RS: Well, number one, John McCain will not get the base of the Republican Party. I mean, there was a reason John McCain collapsed last year, and it’s because he was the frontrunner, and everybody in the Republican Party got a chance to look at him. And when they looked at him, they wait well, wait a minute, he’s not with us on almost all of the core issues of…on the economic side, he was against the President’s tax cuts, he was bad on immigration. On the environment, he’s absolutely terrible. He buys into the complete left wing environmentalist movement in this country. He is for bigger government on a whole laundry list of issues. He was…I mean, on medical care, I mean, he was for re-importation of drugs. I mean, you can go on down the list. I mean, this is a guy who on a lot of the core economic issues, is not even close to being a moderate, in my opinion. And then on the issue of, on social conservative issues, you point to me one time John McCain every took the floor of the United States Senate to talk about a social conservative issue. It never happened. I mean, this is a guy who says he believes in these things, but I can tell you, inside the room, when we were in these meetings, there was nobody who fought harder not to have these votes before the United States Senate on some of the most important social conservative issues, whether it’s marriage or abortion or the like. He always fought against us to even bring them up, because he was uncomfortable voting for them. So I mean, this is just not a guy I think in the end that washes with the mainstream of the Republican Party.
Gerson on McCain:
HH: Now Michael Gerson, you observed from the White House the battles over McCain-Feingold, and especially the Gang of 14. You know he voted against the Bush tax cuts. I admire John McCain a lot. I don’t like him at all. I mean, I really don’t like him. And as a result, you know, I will grudgingly throw in if he’s the nominee, but I don’t want to abandon my conservative Reagan-Bush coalition to John McCain’s leadership. Is this something you hear a lot from people?
MG: Well, it is on a couple of issues.
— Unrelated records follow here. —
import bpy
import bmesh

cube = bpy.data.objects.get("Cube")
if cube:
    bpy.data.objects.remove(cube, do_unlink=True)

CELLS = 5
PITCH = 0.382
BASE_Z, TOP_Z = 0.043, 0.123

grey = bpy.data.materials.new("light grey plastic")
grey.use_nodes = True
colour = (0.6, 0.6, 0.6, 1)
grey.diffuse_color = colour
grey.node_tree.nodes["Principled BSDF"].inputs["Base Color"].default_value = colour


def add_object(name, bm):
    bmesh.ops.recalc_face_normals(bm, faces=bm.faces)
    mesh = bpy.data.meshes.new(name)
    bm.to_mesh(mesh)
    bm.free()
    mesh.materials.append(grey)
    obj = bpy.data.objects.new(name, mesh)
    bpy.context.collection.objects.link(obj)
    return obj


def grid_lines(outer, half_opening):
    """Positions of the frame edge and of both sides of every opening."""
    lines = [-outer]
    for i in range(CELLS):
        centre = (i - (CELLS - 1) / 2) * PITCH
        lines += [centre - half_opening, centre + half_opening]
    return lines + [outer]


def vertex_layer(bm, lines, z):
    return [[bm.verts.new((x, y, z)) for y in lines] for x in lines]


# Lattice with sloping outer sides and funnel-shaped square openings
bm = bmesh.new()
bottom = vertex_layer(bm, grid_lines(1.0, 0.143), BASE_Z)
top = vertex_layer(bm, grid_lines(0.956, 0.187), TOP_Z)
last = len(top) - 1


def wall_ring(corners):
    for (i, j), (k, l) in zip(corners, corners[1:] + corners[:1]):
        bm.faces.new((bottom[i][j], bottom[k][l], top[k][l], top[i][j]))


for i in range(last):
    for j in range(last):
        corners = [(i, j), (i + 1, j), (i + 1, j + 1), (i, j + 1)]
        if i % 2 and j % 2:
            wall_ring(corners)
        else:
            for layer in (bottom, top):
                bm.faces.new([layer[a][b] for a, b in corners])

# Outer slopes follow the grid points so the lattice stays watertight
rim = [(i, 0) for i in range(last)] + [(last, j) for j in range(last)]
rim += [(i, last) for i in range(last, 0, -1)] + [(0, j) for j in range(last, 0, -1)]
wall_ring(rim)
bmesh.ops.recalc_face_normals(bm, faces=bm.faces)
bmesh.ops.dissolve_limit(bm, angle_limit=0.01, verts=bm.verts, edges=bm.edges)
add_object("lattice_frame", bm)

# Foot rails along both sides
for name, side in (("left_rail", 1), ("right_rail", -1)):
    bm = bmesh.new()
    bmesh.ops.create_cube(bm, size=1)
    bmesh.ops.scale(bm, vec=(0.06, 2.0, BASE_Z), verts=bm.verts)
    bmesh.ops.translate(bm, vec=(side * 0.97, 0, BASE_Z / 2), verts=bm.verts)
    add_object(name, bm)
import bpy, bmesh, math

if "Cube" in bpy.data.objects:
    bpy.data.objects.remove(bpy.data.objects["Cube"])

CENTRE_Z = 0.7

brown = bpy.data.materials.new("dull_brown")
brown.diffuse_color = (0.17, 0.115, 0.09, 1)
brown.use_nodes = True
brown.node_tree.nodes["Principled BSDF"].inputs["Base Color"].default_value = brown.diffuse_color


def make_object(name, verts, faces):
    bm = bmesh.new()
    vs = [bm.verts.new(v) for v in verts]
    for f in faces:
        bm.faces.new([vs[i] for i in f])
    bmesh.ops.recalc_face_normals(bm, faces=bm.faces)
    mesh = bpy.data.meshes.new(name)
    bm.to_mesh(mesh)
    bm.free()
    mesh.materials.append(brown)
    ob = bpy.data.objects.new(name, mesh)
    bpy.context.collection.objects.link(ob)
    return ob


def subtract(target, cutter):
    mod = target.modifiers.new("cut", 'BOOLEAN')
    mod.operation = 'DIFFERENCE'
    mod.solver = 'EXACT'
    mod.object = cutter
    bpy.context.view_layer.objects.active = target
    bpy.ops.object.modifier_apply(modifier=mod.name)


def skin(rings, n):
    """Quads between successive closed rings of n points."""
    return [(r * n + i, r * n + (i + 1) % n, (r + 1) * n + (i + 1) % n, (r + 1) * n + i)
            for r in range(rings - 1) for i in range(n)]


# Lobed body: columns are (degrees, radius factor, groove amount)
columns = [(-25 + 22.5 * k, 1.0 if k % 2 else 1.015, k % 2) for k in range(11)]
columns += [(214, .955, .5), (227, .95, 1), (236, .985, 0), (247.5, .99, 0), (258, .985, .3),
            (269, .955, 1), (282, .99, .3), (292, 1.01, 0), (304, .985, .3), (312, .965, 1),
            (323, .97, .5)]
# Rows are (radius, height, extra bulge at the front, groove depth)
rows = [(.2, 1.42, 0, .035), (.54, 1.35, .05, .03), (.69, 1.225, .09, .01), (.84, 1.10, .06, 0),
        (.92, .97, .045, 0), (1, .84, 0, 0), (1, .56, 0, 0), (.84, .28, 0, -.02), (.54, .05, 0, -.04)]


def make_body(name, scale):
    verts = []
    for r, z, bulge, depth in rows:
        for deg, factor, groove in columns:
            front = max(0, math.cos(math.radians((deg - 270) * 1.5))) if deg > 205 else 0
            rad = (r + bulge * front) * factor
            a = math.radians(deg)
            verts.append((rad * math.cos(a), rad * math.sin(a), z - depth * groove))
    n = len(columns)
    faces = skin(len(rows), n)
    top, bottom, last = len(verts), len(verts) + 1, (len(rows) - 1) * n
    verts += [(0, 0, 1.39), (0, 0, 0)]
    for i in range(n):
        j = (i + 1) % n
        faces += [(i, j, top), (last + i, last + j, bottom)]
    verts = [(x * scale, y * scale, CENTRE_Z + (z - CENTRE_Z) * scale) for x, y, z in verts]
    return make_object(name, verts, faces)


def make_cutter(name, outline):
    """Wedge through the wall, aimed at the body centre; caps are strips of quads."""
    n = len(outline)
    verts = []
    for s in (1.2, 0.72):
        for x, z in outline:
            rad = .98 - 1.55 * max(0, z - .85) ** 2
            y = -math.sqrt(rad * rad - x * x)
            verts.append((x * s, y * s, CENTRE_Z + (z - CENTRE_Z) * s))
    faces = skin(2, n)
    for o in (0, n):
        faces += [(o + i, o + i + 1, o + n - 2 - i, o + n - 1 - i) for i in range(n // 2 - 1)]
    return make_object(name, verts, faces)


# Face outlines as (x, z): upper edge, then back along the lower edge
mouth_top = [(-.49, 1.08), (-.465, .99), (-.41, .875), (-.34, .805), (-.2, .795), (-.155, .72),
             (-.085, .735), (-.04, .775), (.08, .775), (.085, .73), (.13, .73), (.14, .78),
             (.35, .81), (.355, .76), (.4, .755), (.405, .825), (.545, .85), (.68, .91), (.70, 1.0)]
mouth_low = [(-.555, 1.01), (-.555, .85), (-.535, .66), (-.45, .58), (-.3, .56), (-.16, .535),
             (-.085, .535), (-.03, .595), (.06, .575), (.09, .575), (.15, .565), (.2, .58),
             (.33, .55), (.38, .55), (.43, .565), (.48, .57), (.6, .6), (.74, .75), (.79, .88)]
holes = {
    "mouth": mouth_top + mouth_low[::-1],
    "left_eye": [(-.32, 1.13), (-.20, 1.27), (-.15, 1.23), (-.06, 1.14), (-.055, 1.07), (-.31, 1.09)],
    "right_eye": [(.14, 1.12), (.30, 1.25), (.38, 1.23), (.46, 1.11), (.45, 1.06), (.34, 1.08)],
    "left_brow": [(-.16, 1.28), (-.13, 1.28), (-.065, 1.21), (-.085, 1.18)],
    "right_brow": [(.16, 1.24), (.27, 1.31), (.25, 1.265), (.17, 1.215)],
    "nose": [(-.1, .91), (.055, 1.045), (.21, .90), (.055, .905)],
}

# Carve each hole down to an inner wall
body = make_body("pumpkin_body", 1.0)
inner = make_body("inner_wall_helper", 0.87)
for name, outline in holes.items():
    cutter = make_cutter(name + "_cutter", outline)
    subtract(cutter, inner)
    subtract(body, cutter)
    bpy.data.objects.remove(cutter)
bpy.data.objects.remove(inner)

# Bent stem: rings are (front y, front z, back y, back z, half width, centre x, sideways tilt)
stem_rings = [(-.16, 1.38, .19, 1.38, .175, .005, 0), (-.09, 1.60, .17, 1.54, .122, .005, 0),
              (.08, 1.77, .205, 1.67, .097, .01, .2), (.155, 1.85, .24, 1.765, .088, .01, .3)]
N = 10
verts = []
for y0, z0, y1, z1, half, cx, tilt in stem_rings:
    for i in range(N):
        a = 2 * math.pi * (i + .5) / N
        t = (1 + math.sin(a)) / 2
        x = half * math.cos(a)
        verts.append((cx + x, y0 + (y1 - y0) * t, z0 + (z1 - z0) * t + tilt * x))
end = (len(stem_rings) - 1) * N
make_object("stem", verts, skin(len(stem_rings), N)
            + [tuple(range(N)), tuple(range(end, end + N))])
I think the main policy problem John McCain has is that I don’t think there’s much evidence that he’s a convert on the pro-growth economic philosophy. When he opposed the Bush tax cuts, it wasn’t just that there was not offsets, and not sufficient cuts. He used our class warfare arguments, it’ll only benefit the top 1% and other things. I don’t think he buys the kind of supply side ideology that has really determined American economic policies the last 25 years, particularly under both Reagan and the current President Bush. And so that is, I think, the real problem. I mean, he has a soft spot for regulation in his record. He also is not really a supply-sider.
HH: And he’s also…do you think of him as an originalist? I won’t put words in your mouth, but the Gang of 14 struck me as being a non-originalist taking care of the perks of the Senate, as opposed to someone concerned with Constitutional processes, as did McCain-Feingold, which was a gagging of 1st Amendment rights.
MG: Yeah, no, I agree with that, but I don’t believe that McCain-Feingold is going to be a huge political issue. It certainly may be an ideological objection. But you know, McCain, though, to be fair, I believe on social policy and on judges has been conventionally conservative over the years. He has a pretty good record in the same way that Bob Dole had a pretty good record, not that he looks like he’s deeply engaged in these issues. I don’t know how much he cares about them. But he’s generally voted the right way.
R. W. “Dick” Gaines
THE “G” BLOG.